Here in Zimbabwe, "time poverty" is a significant and often-overlooked barrier to girls' education. Too many girls don't have time to play with other girls or to do the things that children should be doing because they have so many other responsibilities.
Palmer was accompanied by his unpaid adviser, Minneapolis lawyer Joe Friedberg. I too am an attorney, and I have decided to become an unpaid consultant to the late Cecil the Lion. I will be his Dr. Doolittle and give him a voice in this interview.
JOHANNESBURG -- Recent violence against immigrants threatens to upset South Africa's international image as a success story. A new apartheid is now being enforced -- one in which foreign nationals instead of black South Africans are treated as second-class citizens.

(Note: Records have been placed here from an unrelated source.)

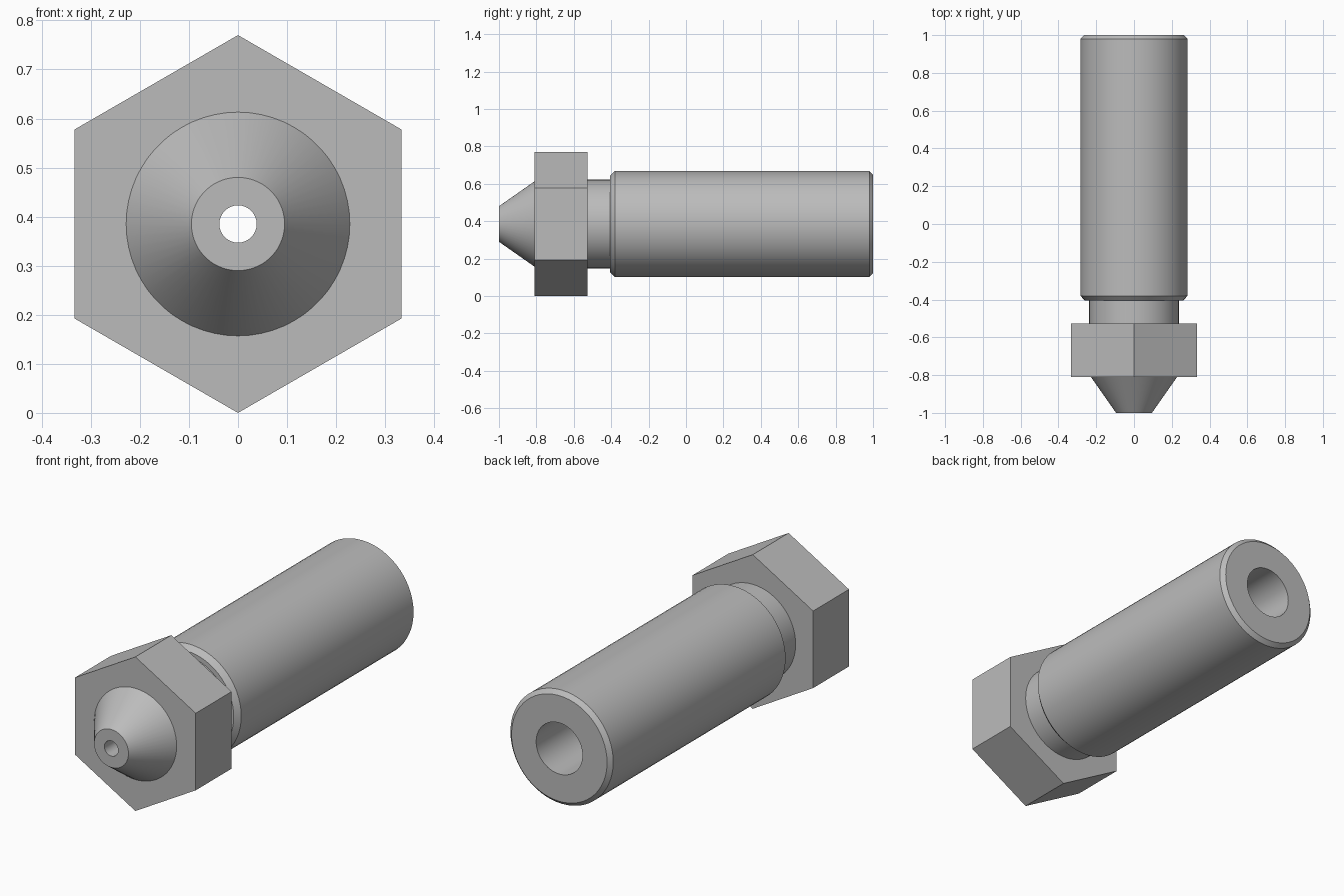
import bpy, bmesh, math

old = bpy.data.objects.get("Cube")
if old:
    bpy.data.objects.remove(old, do_unlink=True)

SEGMENTS = 60
HEX_RADIUS = 0.385
AXIS_Z = HEX_RADIUS

metal = bpy.data.materials.new("grey metal")
metal.use_nodes = True
grey = (0.5, 0.5, 0.5, 1)
metal.diffuse_color = grey
metal.node_tree.nodes["Principled BSDF"].inputs["Base Color"].default_value = grey


def hex_radius(angle):
    """Distance from the axis to a hexagon with a corner at the top."""
    sixth = math.pi / 3
    return HEX_RADIUS * math.cos(sixth / 2) / math.cos(angle % sixth - sixth / 2)


def lathe(name, profile):
    """Turn (y, radius) points round the y axis; radius 'hex' gives a hexagon."""
    bm = bmesh.new()
    rings = []
    for y, radius in profile:
        ring = []
        for i in range(SEGMENTS):
            a = math.tau * i / SEGMENTS
            r = hex_radius(a) if radius == "hex" else radius
            ring.append(bm.verts.new((r * math.sin(a), y, AXIS_Z + r * math.cos(a))))
        rings.append(ring)
    for low, high in zip(rings, rings[1:]):
        for i in range(SEGMENTS):
            j = (i + 1) % SEGMENTS
            bm.faces.new((low[i], low[j], high[j], high[i]))
    mesh = bpy.data.meshes.new(name)
    bm.to_mesh(mesh)
    bm.free()
    mesh.materials.append(metal)
    obj = bpy.data.objects.new(name, mesh)
    bpy.context.collection.objects.link(obj)
    bpy.ops.object.select_all(action="DESELECT")
    obj.select_set(True)
    bpy.context.view_layer.objects.active = obj
    bpy.ops.object.shade_smooth_by_angle(angle=math.radians(20))
    return obj


ORIFICE, BORE = 0.038, 0.128
CONE, NECK = 0.228, 0.237
HEX_FRONT, HEX_BACK, NECK_BACK = -0.81, -0.527, -0.405

# Outer surfaces, front to back
lathe("tip_cone", [(-1, ORIFICE), (-1, 0.095), (HEX_FRONT, CONE)])
lathe("hex_collar", [(HEX_FRONT, CONE), (HEX_FRONT, "hex"),
                     (HEX_BACK, "hex"), (HEX_BACK, NECK)])
lathe("neck", [(HEX_BACK, NECK), (NECK_BACK, NECK)])
lathe("barrel", [(NECK_BACK, NECK), (NECK_BACK, 0.26), (-0.38, 0.284),
                 (0.98, 0.284), (1, 0.264), (1, BORE)])

# Inner passage, back to front, narrowing to the orifice
lathe("bore", [(1, BORE), (-0.78, BORE), (-0.91, ORIFICE), (-1, ORIFICE)])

Minute Zero by Todd Moss is a diplomatic thriller set in Zimbabwe. Protagonist Judd Ryker, head of a special unit within the U.S. Department of State, is sent to the troubled country just before a presidential election. An authoritarian is being challenged in his quest to continue in power.
As the uproar surrounding Cecil's petition continues to ripple around the world, it shows the rising desire from people across the globe to right wrongs and move society in line with their values. Petitions offer a constructive outlet for this desire. The results can be extraordinary.
Calling this a "sport" may sound like a fun game, but the animals never volunteer to play. I have a hunch the hunted animals would prefer to happily sit on the sidelines and not be tormented and killed.
As the world observes International Youth Day this week, I wanted to feature the direct voices of young changemakers who are unafraid of challenging the status-quo and refuse to accept the way things are
There's nothing like your first time -- first time taking a safari, that is. Deciding to do one is easy (yes, a resounding yes), but picking a destination is more difficult -- what with a long list of magnificent countries to choose from.
Investment in infrastructure projects are more than just a bright spot for the global south. It may actually encourage investment in real assets that would boost output back in the old "rich" countries -- a welcome monsoon rain amidst a sea of paper.
We don't have to imagine, the proof is pretty clear.... "In the jungle, the mighty jungle, the lion sleeps tonight...wimoweh...wimoweh...AHHHH EEEE...
While I, too, mourn the killing of Cecil the Lion in Zimbabwe, it revives in me an uncomfortable memory. Some 50 years ago, I went on my first (and only) wild-game hunt -- the most stupid thing I've ever done.
There is a moral issue that seems to elude those who get their satisfaction from killing animals at their whim. There are all kinds of atrocities that are legal in some parts of the world that most of us would find appalling.
We cannot separate our dignity from that of other creatures. It is just as intrinsically linked to that of the starving poachers of Zimbabwe as it is to that of the animals they are poaching. If we really do have intrinsic individual worth, its value ought to be greater than any mantelpiece trophy.
I may have misspelled a couple of words in that headline, but the pronunciation is correct.
Then, this past week, for the first time in decades, Zimbabwe was all over the news. Walter Palmer's killing of Cecil was a heartless act. But I found the massive outpouring of anger in the United States and Europe bewildering, and frankly, a saddening classic case of misplaced priorities.
The killing of Cecil the Lion, tragic as it might be to some, has laid bare some key issues that warrant further discussion. Few -- if any -- of these people rallying for ol' Cecil have shown their public concern and care for Zimbabweans.